The more crowded the trains got, the more noticeable it became. Out in the boonies, where the trains came only once or twice a day (if that,) and carried only a handful of passengers, it could perhaps be expected that people would space themselves out more widely. But as they closed into Central, passing from one train line to another and through more and more populated stations, it became obvious what was going on.

No-one wanted to sit next to the Elric brothers. Nobody seemed to even want to get near them. Maybe out in the middle of nowhere that was understandable—a seven-foot-tall suit of armor was pretty intimidating, after all, if there were no security personnel around. Here in the city, people were used to that sort of thing, and although the train guards couldn't have laid a hand on Ed or Al on their best day, the other passengers didn't have to know that.

No, it wasn't Al that was the problem.
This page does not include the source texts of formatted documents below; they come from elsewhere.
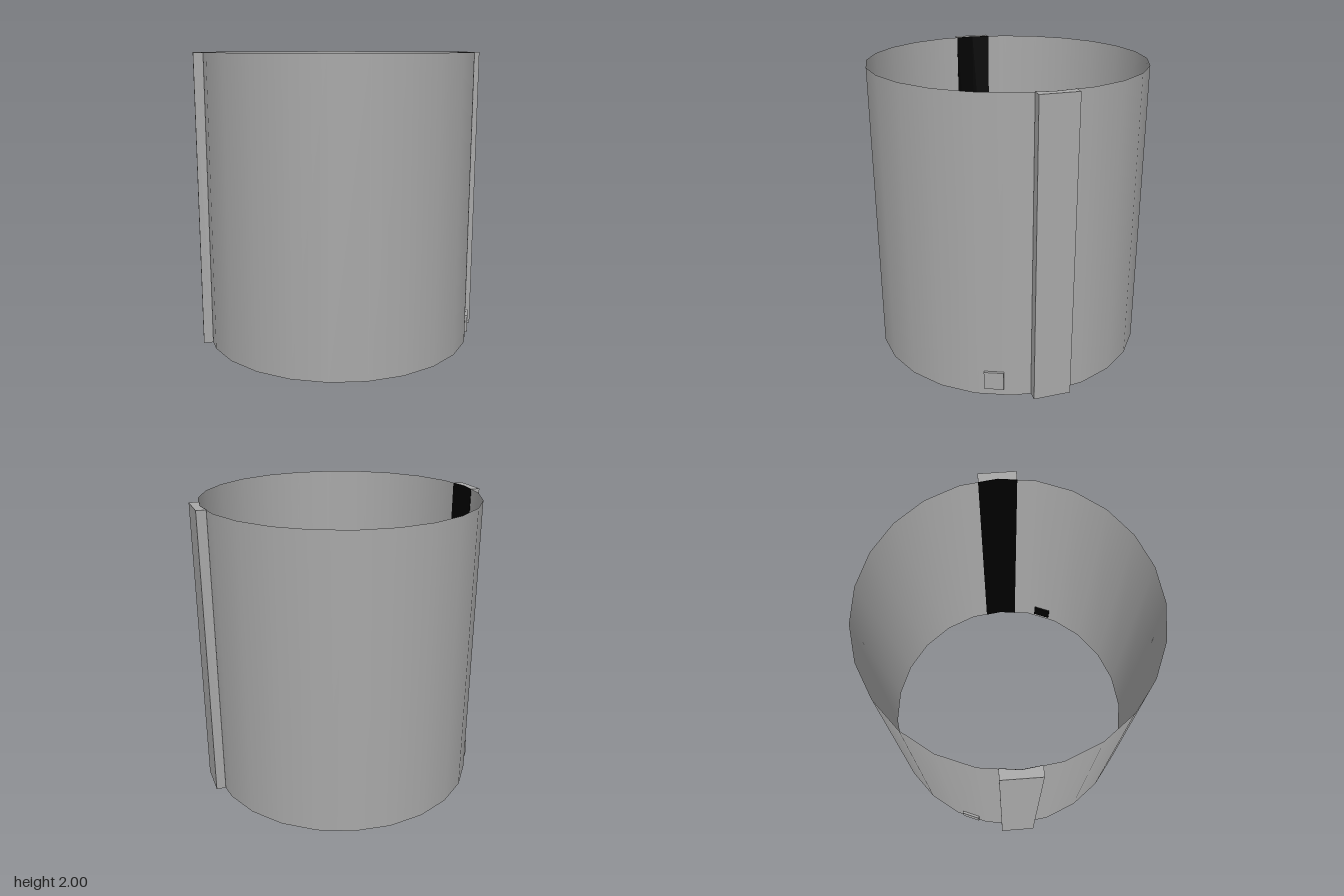
import * as THREE from 'three';

const R = 0.935;              // shell radius at its 24 corners
const HEIGHT = 2;
const STEP = Math.PI / 12;
const CHORD = R * Math.cos(STEP / 2);

const grey = new THREE.MeshStandardMaterial({ color: 0xa8a8a8 });
grey.name = 'grey';
const shellGrey = grey.clone();
shellGrey.name = 'greyShell';
shellGrey.side = THREE.DoubleSide;
const black = new THREE.MeshStandardMaterial({ color: 0x000000 });
black.name = 'black';

// Upright prism: outline is (radial, tangential), raised along y
function prism(name, outline, y0, y1, material) {
  const shape = new THREE.Shape(outline.map(([x, y]) => new THREE.Vector2(x, y)));
  const geo = new THREE.ExtrudeGeometry(shape, { depth: y1 - y0, bevelEnabled: false });
  geo.rotateX(-Math.PI / 2).translate(0, y0, 0);
  const mesh = new THREE.Mesh(geo, material);
  mesh.name = name;
  return mesh;
}

const rect = (x0, x1, w) => [[x0, -w], [x1, -w], [x1, w], [x0, w]];

// Group whose local x axis points outwards at the given angle from +x to +z
function radialGroup(name, angle, parts) {
  const group = new THREE.Group();
  group.name = name;
  group.rotation.y = -angle;
  group.add(...parts);
  return group;
}

export function createModel() {
  const model = new THREE.Group();
  model.name = 'sleeve';

  // Open thin-walled shell
  const shell = new THREE.Mesh(
    new THREE.CylinderGeometry(R, R, HEIGHT, 24, 1, true), shellGrey);
  shell.name = 'shell';
  shell.position.y = HEIGHT / 2;
  model.add(shell);

  const w = 0.124, inner = 0.919, outer = 0.983, t = 0.003;
  for (const turn of [0, Math.PI]) {
    const side = turn ? 'right' : 'left';

    // Full-height rib, its inner side following two facets of the shell
    model.add(radialGroup(`${side}Rib`, turn + STEP, [
      prism('ribBody', [[inner, -w], [outer, -w], [outer, w], [inner, w], [R, 0]], 0, HEIGHT, grey),
      prism('ribLining', [[inner - t, -w], [inner, -w], [R, 0], [inner, w], [inner - t, w], [R - t, 0]],
        0, HEIGHT, black),
    ]));

    // Small tab near the bottom, passing through the shell
    model.add(radialGroup(`${side}Tab`, turn + 2.5 * STEP, [
      prism('tabFace', rect(CHORD, 0.943, 0.064), 0.05, 0.175, grey),
      prism('tabBack', rect(0.916, CHORD, 0.064), 0.05, 0.175, black),
    ]));
  }
  return model;
}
"It sucks, being a dog of the military," Ed grumbled, sliding a little further down in his seat. Across the aisle, a woman with a bun and a black purse sniffed disdainfully, and moved a seat further away. The seats on either side of the Elrics were already empty, as two other women had opted to stand and hold the handrails rather than sit by them, despite the crowding in the car.

"I don't think there's anything wrong with you, Brother," Al said loyally, and Ed scowled. At the very least, he consoled himself, he didn't think it was Al that the passengers were snubbing. Al had an amazing ability to make himself unobtrusive, and Ed's silver watch usually acted as a lightning rod for other people's contempt and discontent.

"—show a little basic decency?" hissed a female voice, at the very edge of their hearing. Ed stiffened. There were a few mutters behind closed hands, and at least one man was actually openly glaring at them. He didn't let himself respond, though; he had far too much practice with this.

"I knew what I was getting myself into when I made this choice, Al," Ed said, rather more fatalistically than he actually felt. He scratched the back of his neck. After a week-long mission out in nowhere towns with the most rustic of inns, he was more than ready to collapse into a real bed and eat a nice hot cow or two. He was not in the mood to deal with this now. After a moment, he added, "You'd think people in Central would be more used to State Alchemists, though. It's not like their damn headquarters are in this city, or anything."

"Maybe that's why," Al offered. "Still, I don't think it's fair. You aren't like the other State Alchemists. You're the People's Alchemist. Don't they know that?"

Ed scowled. They had to recognize him, didn't they? Otherwise how would they know he was an Alchemist at all—he didn't wear a uniform, and he didn't carry his watch obviously. But as the youngest State Alchemist ever to pass the exam, he'd gotten a lot of noterity in Central, and then even more as a hero in the East. Didn't these people realize that?

The train slowed. "Seventh Street Station," the voice of the trainmaster singsonged over the PA. "Next stop, Central Square Station, end of the line."

"Come on, Al," Ed said abruptly, standing up against the lurching train and grabbing his suitcase. "Let's get off here. We can visit the Major before we report in."

As they off-boarded the train, people pointedly drew out of their way and turned their faces aside. Ed ignored them. Let them think what they wanted! Al knew there was nothing wrong with him, and of all the people in the world Al should know him best. Right?

They found Major Hughes out working in his lawn, puttering between the hedges with a pair of clippers and a hose. Elysia was nearby, of course; but she was intent on doing something very important with mud and didn't see her 'big brothers' approach.

"Yo, Ed!" Hughes greeted them, setting down the clippers and lifting a hand as they approached. "Long time no see, Al. You boys must have just gotten in from an assignment. Will you be in Central long? Elysia has been dying to see you!"

"Yeah, but we'll be busy most of the time," Ed replied. "We've got tonight off, though, so maybe... if you guys wouldn't mind a few guests for dinner..." He sucked in his cheeks and aimed a wide-eyed, starving look at Hughes, who laughed. Al would have smiled, if he could; Ed always had just one thing on his mind.

"At five o'clock, then," Hughes agreed easily. Then a peculiar expression crossed over his face. "But before then..."

And calmly, he turned the hose on Ed. There was an indignant squawk, a sputtering and spraying and flapping or red cloth and gold hair; Al squeaked alarm and edged away from the stream of water.

Ed emerged a moment later, sputtering and spitting water. "What did you do that for?!" Ed screeched, more than a little wild-eyed. "Major, I thought we were friends!"

"We are friends," Hughes replied with an easy grin. "But we'll be much better friends after you go and get a bath. Ed, you smell."